TIE Blog Content Centered on Mental Health

A collection of previously published Toward inclusive Excellence content that addresses the topics of mental health, wellness and burnout.

Representing mental health struggles, a sad man and a sad woman sit beneath a rain cloud

To address the increased interest in our DEI content related to mental health and well-being, the Toward Inclusive Excellence (TIE) team has collected some of our previously published content that addresses the topics of mental health, wellness and burnout.


“Inclusive Workplace Practices to Support Mental Health in Higher Education“

May 18, 2023

How can higher education stakeholders foster and sustain inclusive workplace practices that consider managers’ and employees’ mental health?

Mental health, DEI, and belonging are invariably linked yet rarely discussed collectively in higher education. Several institutions elevated the need for student-centered mental health support during the COVID-19 global pandemic crisis, persistent exposure to racial trauma, and violence against the LGBTQ+ community. Yet, stigmas and stereotypes about mental health persist to such a degree that many employees and managers often hesitate to seek resources and support for themselves

[Access the webinar recording]

Blog Posts

“Managers’ Mental Health Matters”

February 3, 2022

More Research is Needed to Address Stress and Burnout

This moment in history is the most difficult time to serve as a leader and manager in more than a century. The stress of leading now is extraordinary due to all of the complications stemming from the COVID-19 pandemic. Yet, few mental health support mechanisms are in place to help leaders learn how to rest, refresh, and renew.

[Read more here]

“Understanding High-Functioning Depression among Managers”

February 10, 2022

Much of the traditional managerial advice one receives, and operates in accordance with, is not sufficiently colocated in the realities of being human. As a result, telling managers to not “wear stress on one’s face,” to “always speak ascendingly,” and (the classic) to refer to difficulties as “challenges” can lead to the unhealthy suppression of emotions. As my former therapist shared with me, this suppression is a root cause of depression for leaders. In fact, this practice of suppression and projection among managers may be a persistent yet rarely discussed manifestation of high-functioning depression.

[Read more here]

“Take Your Foot Off the Gas”

June 9, 2022

Before the COVID-19 pandemic, many of us in higher education looked forward to the end of the academic year. We were accustomed to September to December, then mid-January to late May as high-impact working periods. Many people in higher education routinely worked 12- to 14-hours days, no less than six days a week during the academic year. We viewed our responsibility to students and our respective institutions as extending beyond our classrooms and offices. This responsibility meant attending student events, sporting events, and social gatherings, as well as hosting lectures and symposia. For those of us who are BIPOC, extra hours are dedicated to the often invisible emotional labor (paywalled) of supporting each other and marginalized students as we routinely encounter “-isms” and bias within the academy.

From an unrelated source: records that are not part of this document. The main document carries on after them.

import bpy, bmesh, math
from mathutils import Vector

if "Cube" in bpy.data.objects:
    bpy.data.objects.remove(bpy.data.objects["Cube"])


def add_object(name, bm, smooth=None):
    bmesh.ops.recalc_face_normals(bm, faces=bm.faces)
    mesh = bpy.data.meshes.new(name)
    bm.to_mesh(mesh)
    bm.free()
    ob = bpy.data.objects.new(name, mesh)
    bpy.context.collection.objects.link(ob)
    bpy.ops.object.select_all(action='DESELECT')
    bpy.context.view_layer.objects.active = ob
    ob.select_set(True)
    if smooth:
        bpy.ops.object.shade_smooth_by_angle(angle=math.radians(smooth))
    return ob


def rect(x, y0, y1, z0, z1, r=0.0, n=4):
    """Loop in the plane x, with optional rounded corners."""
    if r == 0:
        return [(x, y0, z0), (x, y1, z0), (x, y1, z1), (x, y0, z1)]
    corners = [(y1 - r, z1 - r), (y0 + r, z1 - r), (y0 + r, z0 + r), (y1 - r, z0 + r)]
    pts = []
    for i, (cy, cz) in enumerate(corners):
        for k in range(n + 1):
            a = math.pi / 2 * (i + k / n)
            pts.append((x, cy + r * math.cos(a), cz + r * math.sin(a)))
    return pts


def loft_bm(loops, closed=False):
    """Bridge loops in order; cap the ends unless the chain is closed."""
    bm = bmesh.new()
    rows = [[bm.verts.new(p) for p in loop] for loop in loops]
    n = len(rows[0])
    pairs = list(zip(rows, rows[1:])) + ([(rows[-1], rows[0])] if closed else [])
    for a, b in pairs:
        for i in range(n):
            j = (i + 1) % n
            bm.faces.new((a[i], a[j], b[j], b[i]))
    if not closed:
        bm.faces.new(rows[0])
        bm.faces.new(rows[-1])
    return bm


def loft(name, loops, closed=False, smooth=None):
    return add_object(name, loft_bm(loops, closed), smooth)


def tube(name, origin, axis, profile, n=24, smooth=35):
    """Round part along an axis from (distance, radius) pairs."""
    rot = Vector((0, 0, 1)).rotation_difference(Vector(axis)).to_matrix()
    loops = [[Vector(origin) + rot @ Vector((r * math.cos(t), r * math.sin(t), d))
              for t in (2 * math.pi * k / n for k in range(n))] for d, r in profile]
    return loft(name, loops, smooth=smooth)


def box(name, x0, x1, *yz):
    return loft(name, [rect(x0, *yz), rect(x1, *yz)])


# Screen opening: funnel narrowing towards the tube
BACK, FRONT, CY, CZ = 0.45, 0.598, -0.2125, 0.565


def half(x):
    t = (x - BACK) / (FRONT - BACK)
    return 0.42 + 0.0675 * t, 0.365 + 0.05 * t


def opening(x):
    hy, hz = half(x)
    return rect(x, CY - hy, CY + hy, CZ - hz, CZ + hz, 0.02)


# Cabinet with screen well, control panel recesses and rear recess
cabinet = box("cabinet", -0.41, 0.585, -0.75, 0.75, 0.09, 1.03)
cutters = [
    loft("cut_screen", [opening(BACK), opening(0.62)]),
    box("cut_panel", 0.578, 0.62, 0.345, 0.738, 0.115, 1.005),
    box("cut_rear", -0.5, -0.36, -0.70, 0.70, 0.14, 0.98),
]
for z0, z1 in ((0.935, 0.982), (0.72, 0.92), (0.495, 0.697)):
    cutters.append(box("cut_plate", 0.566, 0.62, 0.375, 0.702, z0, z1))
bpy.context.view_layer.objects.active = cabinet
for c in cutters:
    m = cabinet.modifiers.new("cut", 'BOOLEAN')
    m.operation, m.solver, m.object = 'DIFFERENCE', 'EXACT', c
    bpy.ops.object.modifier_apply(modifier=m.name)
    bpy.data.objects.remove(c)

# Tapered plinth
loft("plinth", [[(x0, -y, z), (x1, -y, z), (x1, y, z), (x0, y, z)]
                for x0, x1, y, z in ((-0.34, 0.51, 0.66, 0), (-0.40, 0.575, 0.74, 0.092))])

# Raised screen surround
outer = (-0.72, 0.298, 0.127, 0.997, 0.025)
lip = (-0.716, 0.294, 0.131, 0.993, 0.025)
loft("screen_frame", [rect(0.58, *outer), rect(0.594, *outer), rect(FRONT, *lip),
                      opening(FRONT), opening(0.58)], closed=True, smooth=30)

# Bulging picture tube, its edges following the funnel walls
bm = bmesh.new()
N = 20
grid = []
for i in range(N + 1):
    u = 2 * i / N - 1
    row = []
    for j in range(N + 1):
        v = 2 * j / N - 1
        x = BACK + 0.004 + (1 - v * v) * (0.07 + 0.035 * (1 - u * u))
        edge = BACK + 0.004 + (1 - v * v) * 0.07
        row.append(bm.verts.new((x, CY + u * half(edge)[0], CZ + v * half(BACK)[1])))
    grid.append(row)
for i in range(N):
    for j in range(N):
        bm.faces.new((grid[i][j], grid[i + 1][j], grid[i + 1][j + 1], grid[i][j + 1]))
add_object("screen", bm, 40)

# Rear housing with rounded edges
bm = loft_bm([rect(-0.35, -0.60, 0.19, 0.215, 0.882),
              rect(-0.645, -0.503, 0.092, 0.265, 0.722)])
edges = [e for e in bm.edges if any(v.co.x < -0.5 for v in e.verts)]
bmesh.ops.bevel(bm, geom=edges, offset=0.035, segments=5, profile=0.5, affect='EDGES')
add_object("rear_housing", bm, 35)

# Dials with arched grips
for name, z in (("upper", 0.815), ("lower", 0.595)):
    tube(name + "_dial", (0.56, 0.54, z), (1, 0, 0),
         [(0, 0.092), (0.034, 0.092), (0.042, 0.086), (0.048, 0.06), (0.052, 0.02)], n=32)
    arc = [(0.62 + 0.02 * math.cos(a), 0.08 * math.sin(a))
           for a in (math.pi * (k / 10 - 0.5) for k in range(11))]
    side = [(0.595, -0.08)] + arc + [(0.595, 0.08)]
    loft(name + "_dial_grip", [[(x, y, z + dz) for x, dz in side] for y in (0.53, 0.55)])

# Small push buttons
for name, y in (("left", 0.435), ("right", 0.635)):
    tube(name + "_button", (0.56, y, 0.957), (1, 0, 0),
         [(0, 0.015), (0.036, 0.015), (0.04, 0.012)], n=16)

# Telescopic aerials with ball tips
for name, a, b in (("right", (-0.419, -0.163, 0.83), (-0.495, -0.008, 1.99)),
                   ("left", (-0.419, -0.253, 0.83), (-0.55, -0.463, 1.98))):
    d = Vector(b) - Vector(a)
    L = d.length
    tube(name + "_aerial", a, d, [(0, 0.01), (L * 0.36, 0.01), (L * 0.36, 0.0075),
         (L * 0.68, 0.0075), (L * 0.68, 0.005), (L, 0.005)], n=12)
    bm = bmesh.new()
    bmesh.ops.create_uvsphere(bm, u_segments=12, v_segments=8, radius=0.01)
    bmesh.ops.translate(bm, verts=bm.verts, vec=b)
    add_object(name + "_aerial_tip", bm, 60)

[Read more here]

“Is Being Racist a Mental Illness?”

October 6, 2022

My family taught me to generally classify all racist people as being “crazy.” This broad grouping was a survival mechanism and a form of sensemaking. If someone perpetuates an act of racism against you, they are “crazy” and so you must go into “survival mode” to protect yourself, whether pursuing workplace justice or facing down aggressors.

Yet, the normalization of racism means living continuously in survival mode, which is exceptionally exhausting. There are times I become outraged. Regrettably, when one is raised as a BIPOC, being a victim of racism is the norm. It comes with the skin we live in, often resulting in grave health outcomes.

[Read more here]

“‘Queen Charlotte’ Illuminates Mental Health and Racial Marginalization”

October 6, 2022

The focus on whether Queen Charlotte is Black or not has in some ways supplanted another point of interest regarding the Queen Charlotte series on social media—what I believe is the first humane portrayal of King George III’s mental health struggles. Past depictions of King George III lacked sympathy for his difficulties, even though modern medical scholars believe he suffered from bipolar disorder (paywalled).

Rhimes and/or some of her writers crafted a new portrayal of King George through the lens of someone with the lived experience of loving a family member with severe mental health complications. Without spoiling too much of the show for those interested in viewing it, there are subtle and not-so-subtle ways in which King George’s illness presents itself. Throughout, the Queen Charlotte character exercises love and patience toward the King, which I found touching.

[Read more here]

Access the Toward Inclusive Excellence resource list “Understanding Mental Health“, a list of educative and illuminating sources of particular importance to contemporary society. Curated by academics and field experts, these collections are designed to help further your learning.

Read more Toward Inclusive Excellence blog posts!

Interested in contributing to TIE? Send an email to Deb V. at Choice dvillavicencio@ala-choice.org with your topic idea.

Header image is a detail of This is Harlem by Jacob Lawrence. Courtesy of Hirshhorn Museum and Sculpture Garden. © 2021 The Jacob and Gwendolyn Knight Lawrence Foundation, Seattle / Artists Rights Society (ARS), New York. For more information, click here.